WHAT THE TASK REQUIRES: Please copy each line below that contains the string "cutter".

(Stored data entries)
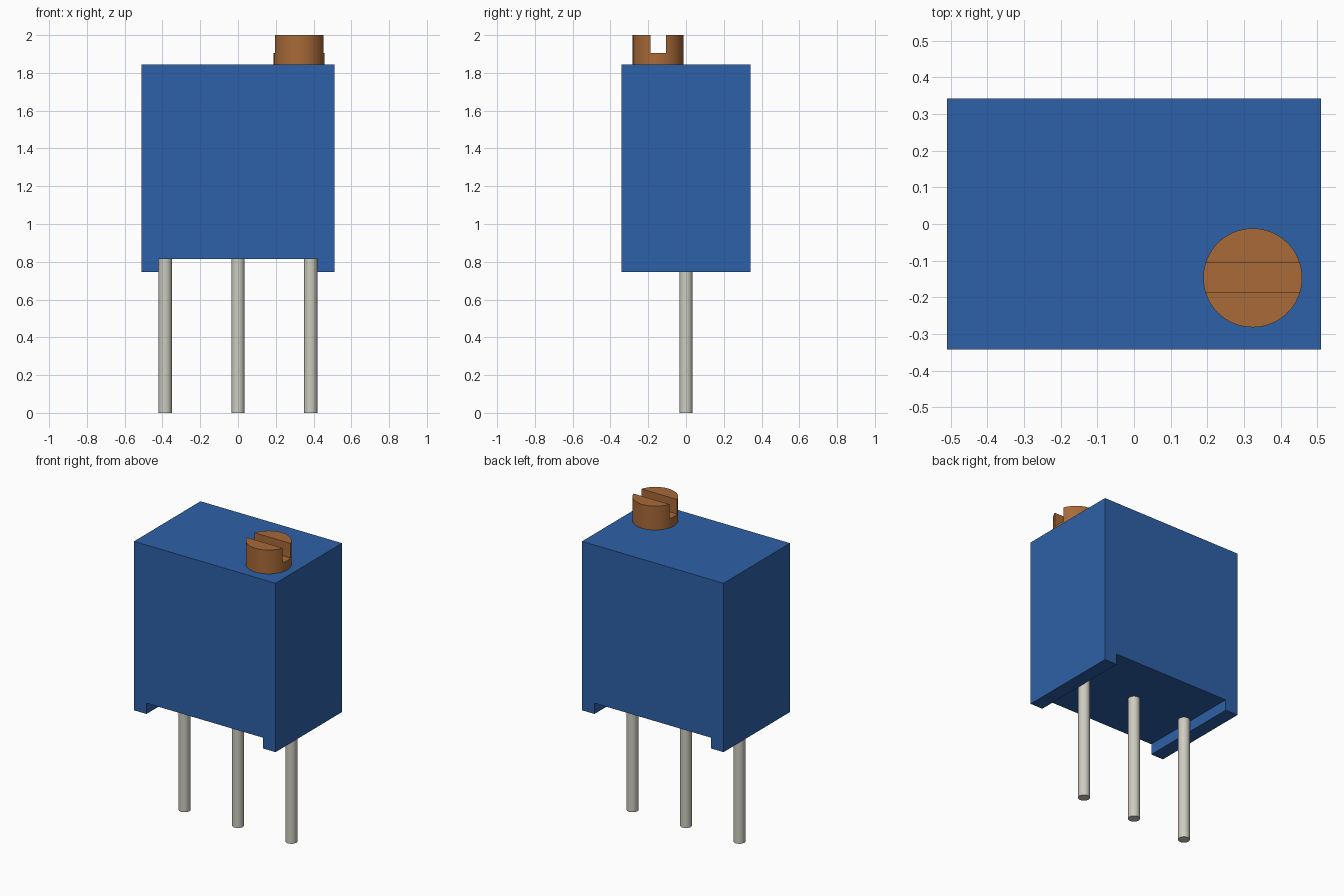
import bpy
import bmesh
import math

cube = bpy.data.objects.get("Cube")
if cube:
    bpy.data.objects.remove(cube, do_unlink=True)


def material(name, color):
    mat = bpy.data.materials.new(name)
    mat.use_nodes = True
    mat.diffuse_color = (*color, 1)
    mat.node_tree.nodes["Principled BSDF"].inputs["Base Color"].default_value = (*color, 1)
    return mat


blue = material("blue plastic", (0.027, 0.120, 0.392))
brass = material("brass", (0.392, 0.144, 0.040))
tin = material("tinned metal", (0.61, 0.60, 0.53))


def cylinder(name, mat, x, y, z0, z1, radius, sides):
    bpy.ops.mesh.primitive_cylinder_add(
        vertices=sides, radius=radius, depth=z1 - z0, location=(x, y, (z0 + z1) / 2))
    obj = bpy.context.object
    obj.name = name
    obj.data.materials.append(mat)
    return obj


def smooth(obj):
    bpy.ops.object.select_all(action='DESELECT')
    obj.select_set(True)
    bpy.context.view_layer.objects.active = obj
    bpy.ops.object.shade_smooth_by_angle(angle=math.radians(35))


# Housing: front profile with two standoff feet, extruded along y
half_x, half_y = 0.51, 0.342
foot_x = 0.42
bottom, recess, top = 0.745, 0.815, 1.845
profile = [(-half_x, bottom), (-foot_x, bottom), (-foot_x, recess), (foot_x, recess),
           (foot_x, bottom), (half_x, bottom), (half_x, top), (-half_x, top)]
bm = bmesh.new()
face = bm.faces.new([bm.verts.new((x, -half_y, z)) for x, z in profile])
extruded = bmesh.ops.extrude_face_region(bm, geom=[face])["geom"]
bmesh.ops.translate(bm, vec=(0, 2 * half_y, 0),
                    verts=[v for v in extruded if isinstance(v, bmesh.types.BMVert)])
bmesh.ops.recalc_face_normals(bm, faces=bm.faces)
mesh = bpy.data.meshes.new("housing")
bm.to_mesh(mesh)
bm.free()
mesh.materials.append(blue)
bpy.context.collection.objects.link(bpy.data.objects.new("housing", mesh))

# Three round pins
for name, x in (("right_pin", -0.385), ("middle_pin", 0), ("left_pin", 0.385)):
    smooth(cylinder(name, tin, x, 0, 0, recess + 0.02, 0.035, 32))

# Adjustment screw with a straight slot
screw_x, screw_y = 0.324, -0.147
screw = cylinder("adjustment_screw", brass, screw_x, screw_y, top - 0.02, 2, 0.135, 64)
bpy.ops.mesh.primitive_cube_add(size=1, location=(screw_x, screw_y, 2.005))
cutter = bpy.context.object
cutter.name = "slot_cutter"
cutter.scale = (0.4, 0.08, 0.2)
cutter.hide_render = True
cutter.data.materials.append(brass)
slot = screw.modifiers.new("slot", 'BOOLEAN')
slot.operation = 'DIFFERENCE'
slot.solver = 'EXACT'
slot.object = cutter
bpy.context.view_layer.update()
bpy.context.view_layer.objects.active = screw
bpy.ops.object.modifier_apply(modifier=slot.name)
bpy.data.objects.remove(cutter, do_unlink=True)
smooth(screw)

EXERCISE OUTPUT:
cutter = bpy.context.object
cutter.name = "slot_cutter"
cutter.scale = (0.4, 0.08, 0.2)
cutter.hide_render = True
cutter.data.materials.append(brass)
slot.object = cutter
bpy.data.objects.remove(cutter, do_unlink=True)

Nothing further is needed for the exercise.